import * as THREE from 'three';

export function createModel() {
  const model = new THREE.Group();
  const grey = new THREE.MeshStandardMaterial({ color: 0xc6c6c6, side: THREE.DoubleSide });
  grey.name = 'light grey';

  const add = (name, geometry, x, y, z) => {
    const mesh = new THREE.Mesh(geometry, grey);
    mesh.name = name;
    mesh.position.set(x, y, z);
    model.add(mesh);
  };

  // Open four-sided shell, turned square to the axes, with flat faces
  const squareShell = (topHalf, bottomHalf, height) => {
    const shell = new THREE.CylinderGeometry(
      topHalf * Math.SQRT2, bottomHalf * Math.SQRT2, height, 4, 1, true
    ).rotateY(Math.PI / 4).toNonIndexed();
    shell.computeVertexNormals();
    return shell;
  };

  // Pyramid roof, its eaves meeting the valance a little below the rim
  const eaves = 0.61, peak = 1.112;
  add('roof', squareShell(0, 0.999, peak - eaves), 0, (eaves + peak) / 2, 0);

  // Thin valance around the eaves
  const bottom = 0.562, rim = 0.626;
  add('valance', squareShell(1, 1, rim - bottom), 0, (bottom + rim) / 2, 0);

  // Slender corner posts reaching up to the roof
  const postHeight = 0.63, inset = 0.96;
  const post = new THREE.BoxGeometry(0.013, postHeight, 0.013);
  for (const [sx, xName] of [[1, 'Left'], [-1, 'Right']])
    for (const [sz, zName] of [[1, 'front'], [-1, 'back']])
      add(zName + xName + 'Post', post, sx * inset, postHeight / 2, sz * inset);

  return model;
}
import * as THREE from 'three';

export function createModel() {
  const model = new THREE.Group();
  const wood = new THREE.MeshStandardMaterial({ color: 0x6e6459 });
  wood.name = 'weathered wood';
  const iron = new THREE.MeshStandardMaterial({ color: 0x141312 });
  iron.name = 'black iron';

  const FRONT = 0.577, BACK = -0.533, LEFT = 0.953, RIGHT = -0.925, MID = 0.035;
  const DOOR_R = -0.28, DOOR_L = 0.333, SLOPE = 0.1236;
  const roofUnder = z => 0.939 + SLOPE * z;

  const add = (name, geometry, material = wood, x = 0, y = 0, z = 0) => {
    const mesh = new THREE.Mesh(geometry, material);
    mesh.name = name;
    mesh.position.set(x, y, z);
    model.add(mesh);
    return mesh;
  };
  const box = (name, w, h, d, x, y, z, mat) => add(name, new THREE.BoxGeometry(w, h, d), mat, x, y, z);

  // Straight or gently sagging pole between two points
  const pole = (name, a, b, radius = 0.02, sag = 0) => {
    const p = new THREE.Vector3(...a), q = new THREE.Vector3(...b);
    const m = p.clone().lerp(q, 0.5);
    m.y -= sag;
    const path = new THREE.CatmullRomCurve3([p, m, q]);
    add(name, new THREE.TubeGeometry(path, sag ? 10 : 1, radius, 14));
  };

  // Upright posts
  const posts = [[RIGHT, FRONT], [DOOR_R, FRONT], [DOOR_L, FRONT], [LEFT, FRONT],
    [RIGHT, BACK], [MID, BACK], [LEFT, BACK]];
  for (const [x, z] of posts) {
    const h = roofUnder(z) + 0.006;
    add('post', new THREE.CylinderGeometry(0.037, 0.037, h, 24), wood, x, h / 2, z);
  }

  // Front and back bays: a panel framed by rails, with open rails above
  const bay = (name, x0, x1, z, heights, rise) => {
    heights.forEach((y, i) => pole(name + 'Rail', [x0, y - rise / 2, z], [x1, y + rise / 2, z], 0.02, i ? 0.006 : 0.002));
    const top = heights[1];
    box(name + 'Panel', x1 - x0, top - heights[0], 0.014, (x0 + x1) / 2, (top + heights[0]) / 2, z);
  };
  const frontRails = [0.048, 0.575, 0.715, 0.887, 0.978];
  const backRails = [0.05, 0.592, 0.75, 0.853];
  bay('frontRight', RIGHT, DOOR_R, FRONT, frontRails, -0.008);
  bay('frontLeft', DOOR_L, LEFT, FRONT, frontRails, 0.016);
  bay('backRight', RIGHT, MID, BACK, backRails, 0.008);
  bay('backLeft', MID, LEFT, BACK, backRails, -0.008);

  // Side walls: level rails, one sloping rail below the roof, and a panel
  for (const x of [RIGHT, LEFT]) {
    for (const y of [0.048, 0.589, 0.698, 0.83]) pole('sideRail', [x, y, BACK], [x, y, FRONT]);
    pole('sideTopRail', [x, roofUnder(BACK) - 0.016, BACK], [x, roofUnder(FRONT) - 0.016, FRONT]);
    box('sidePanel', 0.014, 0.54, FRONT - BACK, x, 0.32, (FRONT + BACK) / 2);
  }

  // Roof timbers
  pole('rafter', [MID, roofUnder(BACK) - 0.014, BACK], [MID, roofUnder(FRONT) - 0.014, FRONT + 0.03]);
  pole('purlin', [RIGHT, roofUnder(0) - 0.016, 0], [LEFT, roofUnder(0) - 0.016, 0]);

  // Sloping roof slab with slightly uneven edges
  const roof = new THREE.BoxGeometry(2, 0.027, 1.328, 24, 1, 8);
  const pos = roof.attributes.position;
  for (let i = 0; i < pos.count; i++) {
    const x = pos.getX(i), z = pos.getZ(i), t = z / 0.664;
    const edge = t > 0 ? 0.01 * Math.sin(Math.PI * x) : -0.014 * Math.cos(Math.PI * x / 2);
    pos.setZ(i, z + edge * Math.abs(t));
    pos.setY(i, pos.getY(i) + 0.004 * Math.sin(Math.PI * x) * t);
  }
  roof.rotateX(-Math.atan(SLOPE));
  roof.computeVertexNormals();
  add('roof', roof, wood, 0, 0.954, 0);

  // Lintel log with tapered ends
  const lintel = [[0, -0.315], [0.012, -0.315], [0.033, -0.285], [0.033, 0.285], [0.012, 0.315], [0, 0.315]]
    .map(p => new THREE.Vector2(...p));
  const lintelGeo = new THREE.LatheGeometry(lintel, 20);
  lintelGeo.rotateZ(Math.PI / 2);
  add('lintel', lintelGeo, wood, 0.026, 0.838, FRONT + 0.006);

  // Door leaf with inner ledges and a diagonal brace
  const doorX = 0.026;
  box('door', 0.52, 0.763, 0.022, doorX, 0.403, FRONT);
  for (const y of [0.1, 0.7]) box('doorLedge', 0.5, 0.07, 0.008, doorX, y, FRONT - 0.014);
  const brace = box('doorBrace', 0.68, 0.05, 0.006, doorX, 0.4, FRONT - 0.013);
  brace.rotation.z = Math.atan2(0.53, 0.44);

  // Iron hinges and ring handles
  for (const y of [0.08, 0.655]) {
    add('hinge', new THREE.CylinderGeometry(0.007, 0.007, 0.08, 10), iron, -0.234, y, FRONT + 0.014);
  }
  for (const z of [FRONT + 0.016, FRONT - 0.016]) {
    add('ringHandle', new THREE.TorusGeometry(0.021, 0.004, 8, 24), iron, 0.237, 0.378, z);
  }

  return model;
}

YOUR GOAL ::
Copy every line of the data that holds the string "with".

FINISHED TASK ::
  // Open four-sided shell, turned square to the axes, with flat faces
  // Front and back bays: a panel framed by rails, with open rails above
  // Sloping roof slab with slightly uneven edges
  // Lintel log with tapered ends
  // Door leaf with inner ledges and a diagonal brace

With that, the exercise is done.